The Tahltan language is Na-Dene (or Athapaskan) and is typically grouped with Tagish and Kaska as distinct dialects within a single language family.
Tahltan, like all Na-Dene languages, is based in oral tradition. That means that historically it was taught and learned almost exclusively through oral communication such as dialogue, story, song and dance. It is only recently that a formal Tahltan system of writing has been developed.
The development of the Tahltan writing system is an important milestone in the history of our language and culture. Like other Indigenous languages throughout British Columbia and Canada, Tahltan faces a great risk of extinction. The ability of new generations of Tahltans to learn Tahltan through experiential, visual and Western techniques is important to ensure it is preserved for the future.
A major effort to revitalize the language is now underway.
How can we preserve our Tahltan language?
Our language is critical to our cultural survival. Didene E Kune Mehōdihi Eku Desijihi: “All Tahltan people are living the Tahltan way of life.” Tahltan Nation is creating a Tahltan Language and Culture government effort that will provide governance and guidance in regards to the revitalization of our language.
This is especially important as our Nation embraces increased development and outside influences into our communities.
The purpose of the department would be to: govern language-related initiatives, develop language-based policies, develop a plan for community language revitalization, implement language revitalization projects, and certify language teachers.
Our children need to be learning the Tahltan language as soon as they are born. Therefore, it is crucial to focus on early childhood programs that involve young children and their parents in language training.
Language classes from grades K-12 also need development, and teachers need more training, accreditation, and learning materials.
Immersion programs are another option, where our young people get out on the land with Elders and fluent speakers more often so that they can learn about the connection between language and land.
Lastly, adult language learning, post-secondary courses, and culture camps will all get the community on board with learning Tahltan.

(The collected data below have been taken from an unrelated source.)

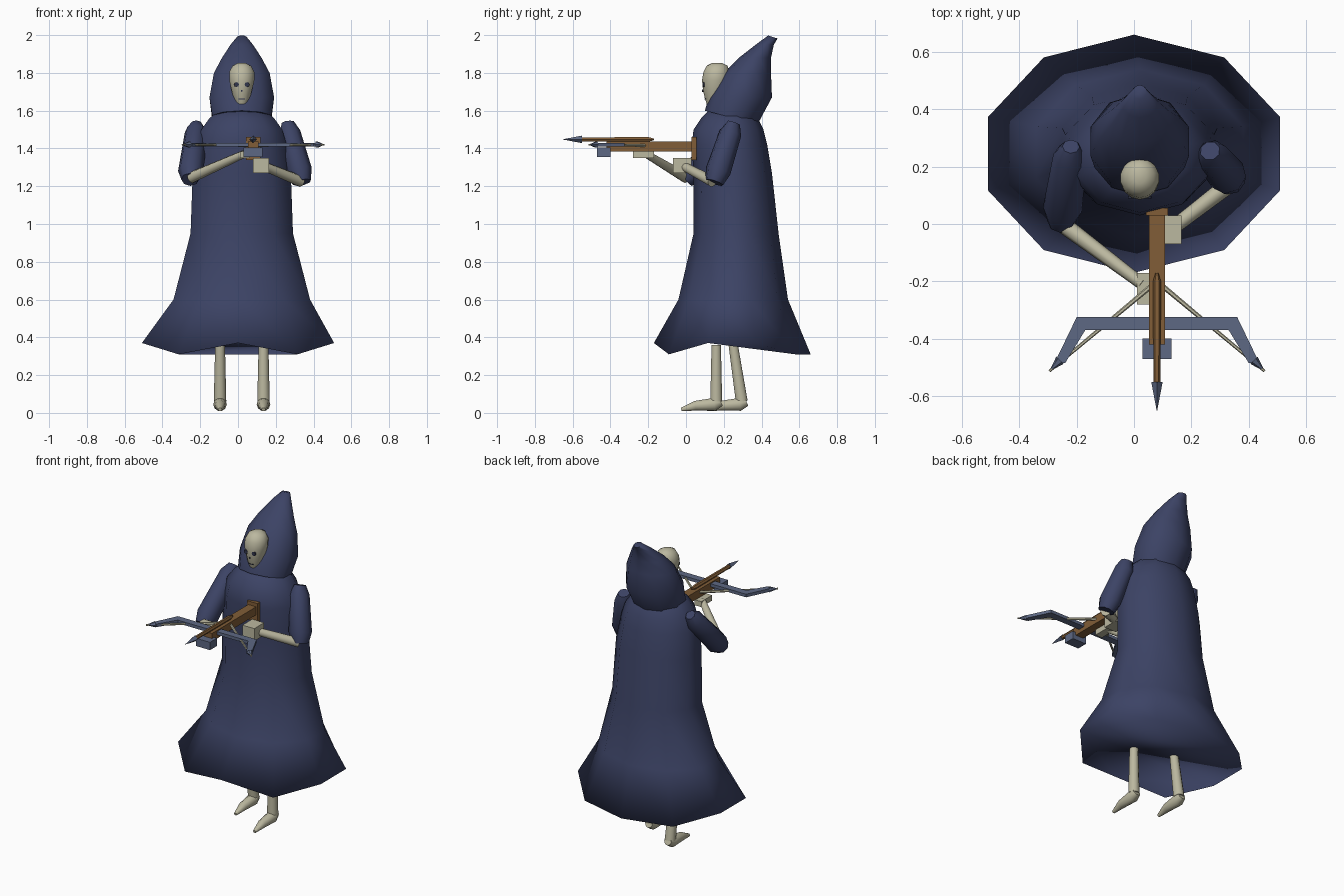
import bpy
import bmesh
import math
from mathutils import Vector

if "Cube" in bpy.data.objects:
    bpy.data.objects.remove(bpy.data.objects["Cube"], do_unlink=True)


def material(name, colour):
    m = bpy.data.materials.new(name)
    m.use_nodes = True
    m.diffuse_color = (*colour, 1)
    m.node_tree.nodes["Principled BSDF"].inputs["Base Color"].default_value = (*colour, 1)
    return m


CLOTH = material("navy cloth", (0.045, 0.056, 0.13))
BONE = material("pale bone", (0.5, 0.48, 0.35))
WOOD = material("brown wood", (0.22, 0.11, 0.038))
STEEL = material("blue steel", (0.11, 0.14, 0.23))
DARK = material("dark sockets", (0.03, 0.035, 0.07))


def finish(name, bm, mat, smooth=None):
    bmesh.ops.recalc_face_normals(bm, faces=bm.faces)
    mesh = bpy.data.meshes.new(name)
    bm.to_mesh(mesh)
    bm.free()
    mesh.materials.append(mat)
    ob = bpy.data.objects.new(name, mesh)
    bpy.context.collection.objects.link(ob)
    if smooth:
        bpy.ops.object.select_all(action="DESELECT")
        ob.select_set(True)
        bpy.context.view_layer.objects.active = ob
        bpy.ops.object.shade_smooth_by_angle(angle=math.radians(smooth))
    return ob


def skin(name, rings, mat, smooth=None):
    """Join matching rings of points into a closed surface."""
    bm = bmesh.new()
    loops = [[bm.verts.new(p) for p in ring] for ring in rings]
    n = len(loops[0])
    for a, b in zip(loops, loops[1:]):
        for i in range(n):
            j = (i + 1) % n
            bm.faces.new((a[i], a[j], b[j], b[i]))
    bm.faces.new(loops[0])
    bm.faces.new(loops[-1])
    return finish(name, bm, mat, smooth)


def oval(z, rx, front, back, sides, cx=0.02, tilt=0):
    """Level ring between two depths; the tilt raises its front."""
    pts = []
    for i in range(sides):
        a = math.tau * i / sides
        c = math.cos(a)
        pts.append(Vector((cx + rx * math.sin(a),
                           (front + back) / 2 + c * (back - front) / 2, z - tilt * c)))
    return pts


def tube(name, path, radii, mat, sides=8, smooth=50):
    path = [Vector(p) for p in path]
    rings = []
    for k, p in enumerate(path):
        d = path[min(k + 1, len(path) - 1)] - path[max(k - 1, 0)]
        q = d.to_track_quat("Z", "Y")
        rings.append([p + q @ Vector((radii[k] * math.cos(math.tau * i / sides),
                                      radii[k] * math.sin(math.tau * i / sides), 0))
                      for i in range(sides)])
    return skin(name, rings, mat, smooth)


def box(name, low, high, mat):
    rings = [[(low[0], low[1], z), (high[0], low[1], z),
              (high[0], high[1], z), (low[0], high[1], z)] for z in (low[2], high[2])]
    return skin(name, rings, mat)


# Robe: flared skirt, uneven hem, rounded shoulders
hem = oval(0.31, 0.535, -0.17, 0.66, 10, cx=0)
for p in hem:
    if abs(p.x) > 0.45 or p.y < -0.15:
        p.z += 0.06
body = [(0.6, 0.38, -0.04, 0.54), (0.95, 0.285, 0.04, 0.49), (1.27, 0.273, 0.04, 0.455),
        (1.42, 0.25, 0.03, 0.43), (1.5, 0.225, 0.04, 0.41), (1.56, 0.18, 0.08, 0.38),
        (1.6, 0.13, 0.12, 0.35)]
skin("robe", [hem] + [oval(*r, 10) for r in body], CLOTH, 180)

# Hood: peak swept to the back
hood = [(1.565, 0.165, 0.1, 0.38, 0.035), (1.67, 0.18, 0.12, 0.455, 0), (1.8, 0.155, 0.2, 0.45, 0),
        (1.88, 0.11, 0.28, 0.45, 0), (1.95, 0.062, 0.37, 0.465, 0), (1.99, 0.025, 0.435, 0.485, 0.008)]
skin("hood", [oval(z, rx, f, b, 10, tilt=t) for z, rx, f, b, t in hood], CLOTH, 70)

# Skull
skull = [(1.635, 0.03, 0.11, 0.18), (1.665, 0.044, 0.1, 0.2), (1.71, 0.056, 0.09, 0.22),
         (1.76, 0.068, 0.085, 0.23), (1.805, 0.068, 0.092, 0.23), (1.838, 0.05, 0.11, 0.22),
         (1.853, 0.02, 0.14, 0.19)]
skin("skull", [oval(*r, 14) for r in skull], BONE, 60)
for side, x in (("right", -0.008), ("left", 0.048)):
    tube(side + "_eye_socket", [(x, 0.098, 1.738), (x, 0.089, 1.738)], [0.013, 0.013], DARK)
tube("nose_hole", [(0.02, 0.092, 1.705), (0.02, 0.086, 1.705)], [0.007, 0.007], DARK, 3)
box("mouth", (0.002, 0.099, 1.66), (0.038, 0.105, 1.664), DARK)

# Sleeves and forearms
tube("right_sleeve", [(-0.22, 0.27, 1.53), (-0.222, 0.235, 1.485), (-0.25, 0.05, 1.28),
                      (-0.255, 0.0, 1.235)], [0.03, 0.06, 0.068, 0.045], CLOTH)
tube("left_sleeve", [(0.265, 0.255, 1.535), (0.272, 0.235, 1.48), (0.325, 0.17, 1.28),
                     (0.338, 0.15, 1.22)], [0.035, 0.06, 0.068, 0.05], CLOTH)
tube("right_forearm", [(-0.25, 0.0, 1.245), (0.03, -0.21, 1.37)], [0.03, 0.021], BONE)
tube("left_forearm", [(0.335, 0.14, 1.225), (0.14, -0.01, 1.305)], [0.03, 0.025], BONE)
box("right_hand", (0.01, -0.28, 1.35), (0.06, -0.17, 1.385), BONE)
box("left_hand", (0.08, -0.07, 1.27), (0.165, 0.03, 1.35), BONE)

# Legs and feet, the right one set back
for side, x, top, ankle in (("right", -0.095, 0.25, 0.295), ("left", 0.135, 0.16, 0.16)):
    tube(side + "_leg", [(x, top, 0.36), (x, ankle, 0.06)], [0.026, 0.033], BONE, 10)
    tube(side + "_foot", [(x, ankle + 0.025, 0.06), (x, ankle - 0.01, 0.045),
                          (x, ankle - 0.11, 0.038), (x, ankle - 0.185, 0.018)],
         [0.026, 0.036, 0.027, 0.01], BONE, 10)

# Crossbow stock, butt and front block
BOW_X = 0.08
box("stock", (0.052, -0.42, 1.385), (0.108, 0.04, 1.437), WOOD)
box("butt", (0.042, 0.03, 1.34), (0.118, 0.055, 1.46), WOOD)
box("front_block", (0.03, -0.47, 1.355), (0.13, -0.4, 1.405), STEEL)

# Bow plate, mirrored about the stock
half = [(0.28, -0.325), (0.355, -0.48), (0.32, -0.485), (0.25, -0.37)]
outline = half + [(-x, y) for x, y in reversed(half)]
skin("bow_limbs", [[(BOW_X + x, y, z) for x, y in outline] for z in (1.41, 1.43)], STEEL)
for side, s in (("right", -1), ("left", 1)):
    tip = (BOW_X + s * 0.375, -0.513, 1.42)
    tube(side + "_limb_tip", [(BOW_X + s * 0.338, -0.475, 1.42), tip], [0.018, 0.001], STEEL, 6)
    tube(side + "_string", [tip, (BOW_X, -0.2, 1.415)], [0.005, 0.009], BONE, 6)

# Bolt
tube("bolt_shaft", [(BOW_X, -0.17, 1.448), (BOW_X, -0.2, 1.448), (BOW_X, -0.56, 1.448)],
     [0.005, 0.014, 0.012], WOOD, 6, 30)
tube("bolt_point", [(BOW_X, -0.55, 1.448), (BOW_X, -0.65, 1.448)], [0.02, 0.001], STEEL, 4, 20)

In order to carry out this important work, a Tahltan Nation Language Plan needs to be developed, which will support the vision of language and culture articulated at the Tahltan Leadership Forum in March 2012. There will be career opportunities in language revitalization for many of our people.
It will be crucial to record and document the language with dictionaries, audio and video recordings, and books. There are old recordings to draw from, and new ones will be needed too.
The Tahltan Language Revitalization Coordinators and Research Assistants are utilizing iPods to record language data with family members in an interactive day-to-day basis.
By promoting our language and creating awareness about how it connects us to our land, we will empower our nation as one Tahltan people.
Want to learn Tahltan? Contact us!
Tahltan Language Revitalization Offices
Iskut: (250) 234-3064
Dease Lake: (250) 771-4000
Telegraph Creek: (250) 235-3151
- Language & Culture Lead: Judy Thompson
- Language Revitalization Coordinator: Oscar Dennis
- Language Research Assistants: Odelia Dennis, Reginald Dennis, Ryan Dennis, Verna Vance and Sonia Dennis
These language revitalization efforts are a key part of the “Socio-Cultural Working Group” where Tahltan leaders sit at the decision-making table with federal and provincial authorities to steer our Nation’s health, training and language programs in the right direction.